■ **The records**:
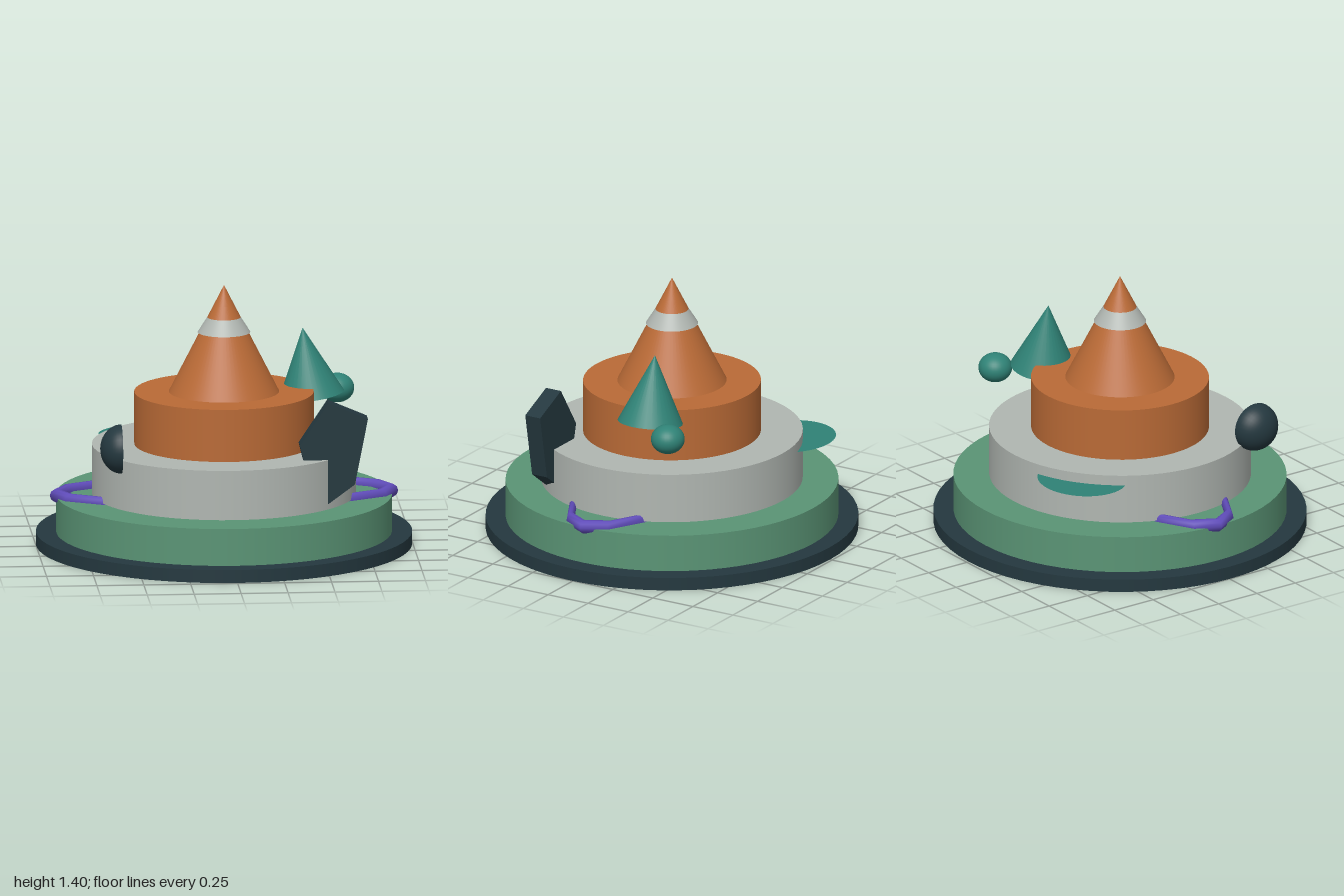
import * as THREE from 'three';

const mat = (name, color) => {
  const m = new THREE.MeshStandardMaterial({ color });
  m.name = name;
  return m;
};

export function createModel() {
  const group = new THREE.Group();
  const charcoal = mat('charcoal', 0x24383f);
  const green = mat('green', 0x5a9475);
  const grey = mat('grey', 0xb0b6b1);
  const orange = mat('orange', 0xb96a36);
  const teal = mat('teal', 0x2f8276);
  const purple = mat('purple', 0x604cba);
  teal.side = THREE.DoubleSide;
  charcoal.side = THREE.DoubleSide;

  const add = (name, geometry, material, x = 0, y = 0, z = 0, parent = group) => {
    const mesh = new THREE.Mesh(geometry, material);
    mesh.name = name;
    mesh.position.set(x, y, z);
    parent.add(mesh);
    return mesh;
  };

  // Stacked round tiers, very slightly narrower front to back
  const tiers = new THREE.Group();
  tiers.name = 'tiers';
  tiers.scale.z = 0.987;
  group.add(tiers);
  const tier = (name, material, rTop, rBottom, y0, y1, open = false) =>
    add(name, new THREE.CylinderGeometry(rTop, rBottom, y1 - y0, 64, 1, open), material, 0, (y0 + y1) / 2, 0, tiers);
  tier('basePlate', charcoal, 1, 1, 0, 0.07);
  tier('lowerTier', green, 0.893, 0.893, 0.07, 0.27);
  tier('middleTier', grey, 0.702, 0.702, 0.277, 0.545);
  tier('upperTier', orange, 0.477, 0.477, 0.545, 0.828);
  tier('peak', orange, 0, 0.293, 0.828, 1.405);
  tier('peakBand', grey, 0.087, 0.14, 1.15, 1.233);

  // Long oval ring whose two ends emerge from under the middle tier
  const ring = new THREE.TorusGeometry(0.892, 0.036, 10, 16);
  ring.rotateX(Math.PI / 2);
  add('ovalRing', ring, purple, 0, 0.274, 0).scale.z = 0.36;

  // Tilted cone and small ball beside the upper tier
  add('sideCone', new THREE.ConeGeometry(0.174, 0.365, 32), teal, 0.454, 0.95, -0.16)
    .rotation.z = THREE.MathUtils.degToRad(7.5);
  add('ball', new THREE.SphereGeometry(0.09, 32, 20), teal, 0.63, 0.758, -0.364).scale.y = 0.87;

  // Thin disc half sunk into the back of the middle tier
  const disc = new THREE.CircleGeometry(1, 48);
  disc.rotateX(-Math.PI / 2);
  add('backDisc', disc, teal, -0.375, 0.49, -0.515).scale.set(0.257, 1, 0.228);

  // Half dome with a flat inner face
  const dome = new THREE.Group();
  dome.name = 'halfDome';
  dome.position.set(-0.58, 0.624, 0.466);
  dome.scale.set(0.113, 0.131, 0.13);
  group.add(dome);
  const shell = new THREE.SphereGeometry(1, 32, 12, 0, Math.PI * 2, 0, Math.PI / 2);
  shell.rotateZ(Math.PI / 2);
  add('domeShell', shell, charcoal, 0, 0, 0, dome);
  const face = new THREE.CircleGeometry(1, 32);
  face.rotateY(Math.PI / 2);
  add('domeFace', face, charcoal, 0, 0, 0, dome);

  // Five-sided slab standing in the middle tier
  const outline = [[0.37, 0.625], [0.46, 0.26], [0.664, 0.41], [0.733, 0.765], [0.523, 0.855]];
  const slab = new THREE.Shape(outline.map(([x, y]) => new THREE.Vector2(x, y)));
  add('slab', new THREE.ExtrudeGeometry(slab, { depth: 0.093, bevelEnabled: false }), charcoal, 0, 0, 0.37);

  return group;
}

■ **Task directions**:
Set down, from the entries above, exactly the lines from the one with "tier('basePlate', charcoal, 1, 1, 0, 0.07);" up to and including the one with "tier('peak', orange, 0, 0.293, 0.828, 1.405);", and no other lines.

■ **Finished exercise**:
  tier('basePlate', charcoal, 1, 1, 0, 0.07);
  tier('lowerTier', green, 0.893, 0.893, 0.07, 0.27);
  tier('middleTier', grey, 0.702, 0.702, 0.277, 0.545);
  tier('upperTier', orange, 0.477, 0.477, 0.545, 0.828);
  tier('peak', orange, 0, 0.293, 0.828, 1.405);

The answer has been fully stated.